U.S. Army Recruiter Retained Following Administrative Separation Board.
U.S. Army Sergeant First Class Recruiter, with 17 years of service, was referred for administrative separation from military service. The Recruiter was alleged to have engaged in an inappropriate and unlawful relationship with a female recruit. The Recruiter’s Commander initiated an investigation into specific allegations the Recruiter unlawfully took the female recruit to parties; invited her to his home; spent time working out with her at a local civilian gym; and engaged in romantic relations together. Once the recruit shipped off to basic training, the Recruiter allegedly maintained contact with her; assisted her with going AWOL; and stating lies and falsified documents to conceal the alleged misconduct.
The Commander’s investigation yielded sufficient evidence, in the investigator’s opinion, to substantive charges against the Recruiter for fraternizing with the recruit, making false official statements, and falsifying a leave/pass form.
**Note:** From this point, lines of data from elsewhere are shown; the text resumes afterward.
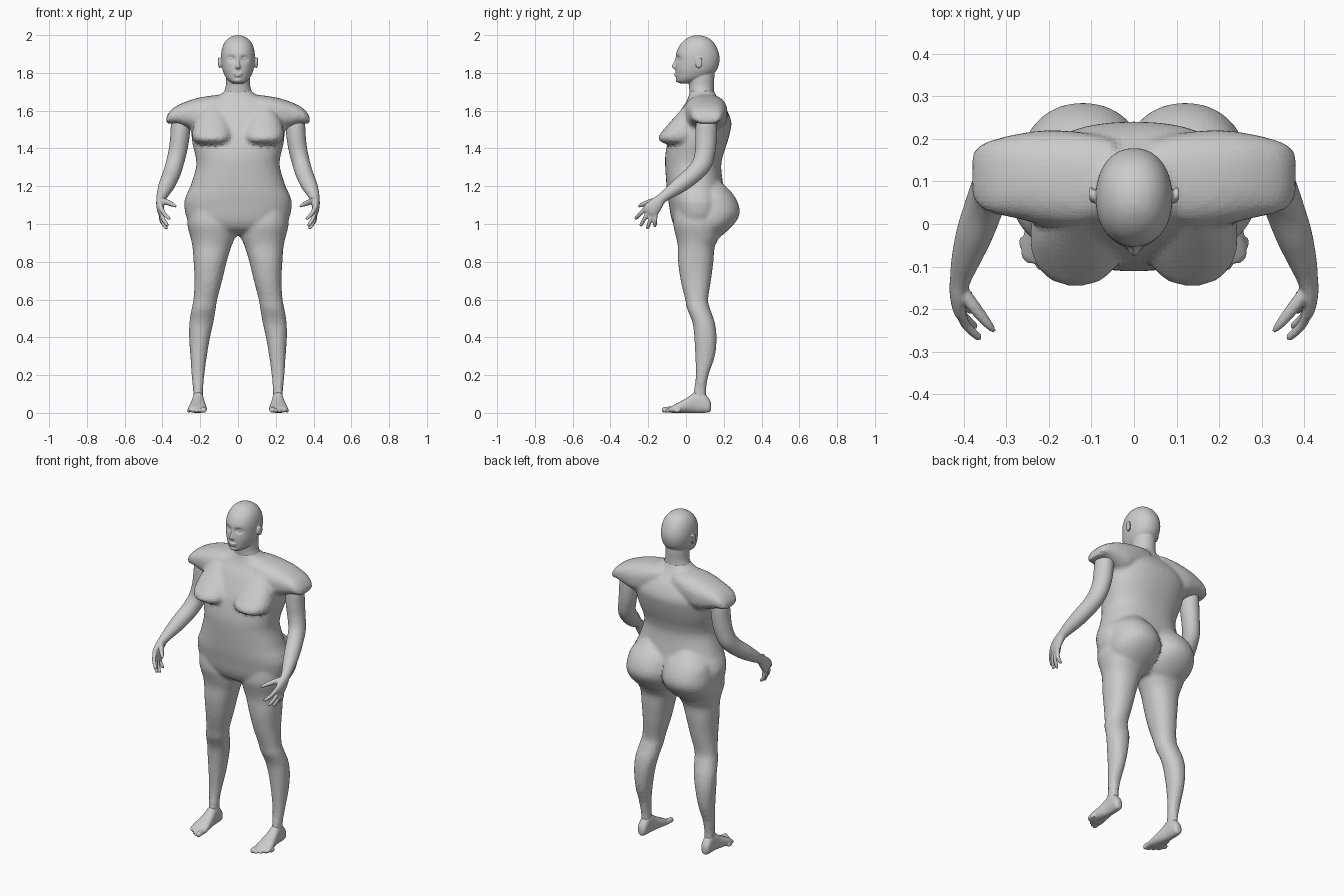
import bpy, bmesh, math
from mathutils import Vector, Matrix

AXES = {'z': lambda t, a, b: (a, b, t), 'x': lambda t, a, b: (t, a, b), 'y': lambda t, a, b: (a, t, b)}


def dense(rows, k=4):
    """Catmull-Rom interpolation between rows of numbers."""
    out, n = [], len(rows)
    for i in range(n - 1):
        p = [rows[max(0, min(n - 1, i + d))] for d in (-1, 0, 1, 2)]
        for j in range(k):
            t = j / k
            out.append([0.5 * (2 * b + (c - a) * t + (2 * a - 5 * b + 4 * c - d) * t * t
                               + (3 * b - a - 3 * c + d) * t ** 3) for a, b, c, d in zip(*p)])
    return out + [list(rows[-1])]


def spow(v, e):
    return math.copysign(abs(v) ** (2 / e), v)


def skin(bm, rings):
    vs = [[bm.verts.new(p) for p in r] for r in rings]
    n = len(vs[0])
    for r0, r1 in zip(vs, vs[1:]):
        for i in range(n):
            bm.faces.new((r0[i], r0[(i + 1) % n], r1[(i + 1) % n], r1[i]))
    bm.faces.new(vs[0][::-1])
    bm.faces.new(vs[-1])


def slab(bm, rows, axis='z', s=1, e=2.0, n=40):
    """Loft of superellipses; each row is position, then min/max of the two other axes."""
    rings = []
    for t, a0, a1, b0, b1 in dense(rows):
        ring = []
        for i in range(n):
            w = 2 * math.pi * i / n
            a = (a0 + a1) / 2 + (a1 - a0) / 2 * spow(math.cos(w), e)
            b = (b0 + b1) / 2 + (b1 - b0) / 2 * spow(math.sin(w), e)
            x, y, z = AXES[axis](t, a, b)
            ring.append((s * x, y, z))
        rings.append(ring)
    skin(bm, rings)


def tube(bm, rows, s=1, ref=(0, -0.75, 0.66), n=20):
    """Tube along a path; each row is x, y, z, radius along ref, other radius."""
    pts = dense(rows)
    rings = []
    for i, (x, y, z, r1, r2) in enumerate(pts):
        d = (Vector(pts[min(i + 1, len(pts) - 1)][:3]) - Vector(pts[max(i - 1, 0)][:3])).normalized()
        u = Vector(ref)
        u = (u - d * u.dot(d)).normalized()
        v = d.cross(u)
        ring = []
        for k in range(n):
            w = 2 * math.pi * k / n
            p = Vector((x, y, z)) + u * r1 * math.cos(w) + v * r2 * math.sin(w)
            ring.append((s * p.x, p.y, p.z))
        rings.append(ring)
    skin(bm, rings)


def ball(bm, c, r):
    m = Matrix.Translation(c) @ Matrix.Diagonal((*r, 1))
    bmesh.ops.create_uvsphere(bm, u_segments=24, v_segments=16, radius=1, matrix=m)


def finish(bm, name, voxel, smooth, its=3):
    """Fuse overlapping pieces into one skin."""
    bmesh.ops.recalc_face_normals(bm, faces=bm.faces)
    me = bpy.data.meshes.new(name)
    bm.to_mesh(me)
    bm.free()
    ob = bpy.data.objects.new(name, me)
    bpy.context.collection.objects.link(ob)
    m = ob.modifiers.new("fuse", 'REMESH')
    m.mode, m.voxel_size, m.use_smooth_shade = 'VOXEL', voxel, smooth
    m = ob.modifiers.new("relax", 'SMOOTH')
    m.factor, m.iterations = 0.5, its
    return ob


# Torso
bm = bmesh.new()
torso = [(0.94, 0.10, 0.02, 0.12), (0.97, 0.20, -0.045, 0.16), (1.02, 0.265, -0.075, 0.2),
         (1.10, 0.285, -0.09, 0.215), (1.15, 0.275, -0.098, 0.208), (1.20, 0.252, -0.103, 0.198),
         (1.30, 0.222, -0.11, 0.186), (1.36, 0.225, -0.11, 0.195), (1.42, 0.24, -0.10, 0.215),
         (1.48, 0.247, -0.085, 0.232), (1.54, 0.25, -0.06, 0.24), (1.60, 0.235, -0.03, 0.218),
         (1.645, 0.19, 0.0, 0.185), (1.68, 0.105, 0.015, 0.16), (1.71, 0.064, 0.022, 0.147)]
slab(bm, [(z, -w, w, f, b) for z, w, f, b in torso], e=2.3, n=48)
for s in (1, -1):
    # Shoulder cap
    slab(bm, [(0.05, 0.02, 0.20, 1.56, 1.685), (0.12, -0.005, 0.215, 1.52, 1.682),
              (0.20, -0.005, 0.22, 1.49, 1.67), (0.27, 0.012, 0.212, 1.51, 1.65),
              (0.33, 0.025, 0.198, 1.53, 1.622), (0.362, 0.04, 0.185, 1.53, 1.595),
              (0.38, 0.065, 0.165, 1.535, 1.565)], 'x', s, 2.5)
    # Breast
    breast = [(1.62, 0.05, -0.012), (1.55, 0.09, -0.075), (1.50, 0.105, -0.118), (1.465, 0.108, -0.144),
              (1.44, 0.098, -0.14), (1.425, 0.075, -0.11)]
    slab(bm, [(z, 0.135 - w, 0.135 + w, f, 0.08) for z, w, f in breast], 'z', s, 2.3)
    # Buttock
    seat = [(1.22, 0.07, 0.19), (1.16, 0.125, 0.248), (1.10, 0.14, 0.279), (1.05, 0.145, 0.283),
            (1.0, 0.14, 0.255), (0.955, 0.115, 0.21), (0.92, 0.08, 0.165)]
    slab(bm, [(z, 0.12 - w, 0.12 + w, 0.0, b) for z, w, b in seat], 'z', s, 2.1)
    # Leg
    slab(bm, [(1.08, 0.05, 0.26, -0.06, 0.18), (1.0, 0.012, 0.268, -0.068, 0.19),
              (0.93, 0.016, 0.252, -0.052, 0.175), (0.88, 0.036, 0.241, -0.043, 0.152),
              (0.80, 0.06, 0.235, -0.042, 0.145), (0.70, 0.084, 0.23, -0.028, 0.132),
              (0.60, 0.11, 0.236, -0.004, 0.117), (0.55, 0.118, 0.246, 0.006, 0.128),
              (0.48, 0.13, 0.257, 0.034, 0.152), (0.40, 0.148, 0.259, 0.044, 0.162),
              (0.30, 0.165, 0.252, 0.049, 0.153), (0.20, 0.178, 0.246, 0.052, 0.119),
              (0.12, 0.185, 0.238, 0.042, 0.107), (0.06, 0.185, 0.238, 0.03, 0.11)], 'z', s, 2.2)
finish(bm, "body", 0.012, False)

# Head, neck and face
bm = bmesh.new()
head = [(1.999, 0.012, 0.045, 0.075), (1.99, 0.04, 0.018, 0.108), (1.97, 0.064, -0.012, 0.138),
        (1.94, 0.081, -0.037, 0.16), (1.90, 0.089, -0.053, 0.175), (1.86, 0.089, -0.054, 0.177),
        (1.82, 0.083, -0.056, 0.165), (1.79, 0.072, -0.054, 0.14), (1.77, 0.06, -0.051, 0.10),
        (1.755, 0.045, -0.047, 0.065), (1.745, 0.028, -0.036, 0.03)]
slab(bm, [(z, -w, w, f, b) for z, w, f, b in head], e=2.15, n=64)
for v in bm.verts:
    if v.co.y < 0.02:
        dx, dz = abs(v.co.x) - 0.034, v.co.z - 1.876
        v.co.y += 0.015 * math.exp(-(dx / 0.019) ** 2 - (dz / 0.014) ** 2)
slab(bm, [(1.83, -0.06, 0.06, 0.02, 0.15), (1.78, -0.064, 0.064, 0.012, 0.15),
          (1.73, -0.065, 0.065, 0.016, 0.148), (1.69, -0.078, 0.078, 0.02, 0.15),
          (1.65, -0.10, 0.10, 0.03, 0.16)])
slab(bm, [(1.888, -0.009, 0.009, -0.053, 0), (1.86, -0.011, 0.011, -0.063, 0),
          (1.838, -0.015, 0.015, -0.075, 0), (1.828, -0.02, 0.02, -0.072, 0),
          (1.818, -0.012, 0.012, -0.058, 0)], n=20)
ball(bm, (0, -0.054, 1.796), (0.025, 0.009, 0.005))
ball(bm, (0, -0.052, 1.785), (0.022, 0.009, 0.006))
ball(bm, (0, -0.042, 1.762), (0.02, 0.012, 0.012))
for s in (1, -1):
    ball(bm, (s * 0.034, -0.027, 1.876), (0.014, 0.013, 0.009))
    slab(bm, [(0.08, 0.055, 0.075, 1.835, 1.865), (0.092, 0.05, 0.08, 1.828, 1.875),
              (0.10, 0.05, 0.088, 1.825, 1.883), (0.105, 0.058, 0.084, 1.84, 1.88)], 'x', s, n=20)
finish(bm, "head", 0.004, True, 2)

# Arms with hands
for s, side in ((1, "left"), (-1, "right")):
    bm = bmesh.new()
    tube(bm, [(0.285, 0.11, 1.61, 0.05, 0.05), (0.302, 0.108, 1.53, 0.056, 0.052),
              (0.308, 0.106, 1.46, 0.057, 0.051), (0.318, 0.102, 1.39, 0.054, 0.049),
              (0.335, 0.085, 1.32, 0.052, 0.047), (0.352, 0.04, 1.265, 0.047, 0.046),
              (0.375, -0.025, 1.212, 0.043, 0.043), (0.395, -0.085, 1.168, 0.033, 0.034),
              (0.407, -0.128, 1.136, 0.027, 0.025), (0.412, -0.158, 1.105, 0.037, 0.021),
              (0.41, -0.187, 1.072, 0.043, 0.017), (0.405, -0.2, 1.055, 0.036, 0.01)], s, n=28)
    tips = [(0.362, -0.27, 1.025), (0.373, -0.242, 0.988), (0.379, -0.205, 0.973), (0.385, -0.165, 0.985)]
    for i, (x, y, z) in enumerate(tips):
        k = 0.032 - 0.0213 * i
        a = Vector((0.408, -0.185 - 0.72 * k, 1.068 + 0.69 * k))
        b = Vector((x, y, z))
        m = a.lerp(b, 0.5) + Vector((0.008, 0, 0))
        e = a.lerp(b, 0.93)
        tube(bm, [(*a, 0.012, 0.012), (*m, 0.011, 0.011), (*e, 0.009, 0.009), (*b, 0.004, 0.004)], s, n=12)
    tube(bm, [(0.405, -0.155, 1.125, 0.016, 0.016), (0.375, -0.195, 1.115, 0.016, 0.015),
              (0.345, -0.232, 1.102, 0.012, 0.011), (0.328, -0.252, 1.092, 0.006, 0.006)], s, n=12)
    finish(bm, side + "_arm", 0.005, True, 2)

    # Foot with toes
    bm = bmesh.new()
    slab(bm, [(0.133, 0.2, 0.222, 0.015, 0.05), (0.122, 0.187, 0.236, 0.003, 0.075),
              (0.09, 0.182, 0.24, 0.0, 0.11), (0.05, 0.18, 0.242, 0.0, 0.112),
              (0.01, 0.174, 0.25, 0.0, 0.083), (-0.04, 0.166, 0.262, 0.0, 0.055),
              (-0.075, 0.165, 0.264, 0.0, 0.036), (-0.092, 0.172, 0.25, 0.006, 0.025)], 'y', s, 2.3)
    for i in range(5):
        x, r = 0.181 + 0.0195 * i, 0.015 if i == 0 else 0.0105
        y = -0.128 + 0.003 * i + 0.0035 * i * i
        tube(bm, [(x, -0.055 + 0.006 * i, r + 0.004, r, r), (x, y + 0.022, r + 0.003, r, r),
                  (x, y + 0.007, r, r * 0.95, r * 0.95), (x, y, r, r * 0.45, r * 0.45)], s, (0, 0, 1), 12)
    finish(bm, side + "_foot", 0.005, True, 2)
The Recruiter was referred for Non-Judicial Punishment pursuant to Article 15, Uniform Code of Military Justice (UCMJ). The Recruiter’s Brigade Commander served as the Article 15 Hearing Officer. After reviewing evidence presented by the government related to the charges, and “allegedly” reviewing exculpatory evidence submitted by the Recruiter in his behalf, the Article 15 Officer found the Recruiter guilty of all charges and specifications. Thereafter, the Commander relieved the Recruiter from his recruiting position and referred him for administrative separation from the U.S. Army with a recommendation that his military service be characterized as Other Than Honorable (OTH). The Recruiter demanded his right to an administrative separation board and hired Attorney John L. Calcagni III to represent him at this proceeding.
At the hearing, the government relied upon both the recruiter’s Article 15 convictions and related evidence to support the government’s request that the Recruiter be discharged from military service with an OTH. Attorney Calcagni delicately cross-examined each of three government witnesses, all whom testified that the Recruiter had committed inexcusable misconduct and therefore, should be separated from future military service. However, each witness conceded on cross-examination that their opinions and recommendations were based in whole on the Recruiter’s Article 15 convictions.
In the Recruiter’s defense, Attorney Calcagni and his military defense counsel counterpart, Captain Jason S. Ballard – with whom Calcagni has a longstanding working relationship and proven track record – called two character witnesses. Both witnesses, former members of the Recruiter’s chain of command, testified that the Recruiter was a flawless Non-Commissioned Officer, exceptional asset to the U.S. Army and recruiting community, and should be retained without question for future military service. One character witness further testified that decisions to refer the Recruiter for both an Article 15 and administrative separation may have been product of a biased command climate.
Attorney Calcagni presented further evidence that challenged the integrity of the Recruiter’s Article 15 hearing, as well as the reliability of government’s evidence relied upon by the Article 15 officer, especially when compared to overwhelming evidence that exculpated the Recruiter from any wrongdoing. Attorney Calcagni – in a bold and brave manner – also challenged the credibility and veracity of the Recruiter’s chain of command, many of whom had made prejudicial remarks to recruiter before and during the Article 15 hearing; testified inconsistently with the evidence presented; and apparently engaged in coercion or other inappropriate actions during the course of investigation leading up to and following the Article 15 hearing.
After sworn testimony from the Recruiter himself, and a passionate and compelling closing argument by Attorney Calcagni claiming that “perception is not realty,” “members in uniform are not impervious to human weaknesses of misrepresentation, bias, prejudice and self-interest,” and that the Recruiter was “entitled to a fair shake” both at the Article 15 hearing and at his separation hearing, the separation board members voted that the Recruiter did not engage in the thrust of the charged misconduct and should be retained for further military service in his recruiting capacity.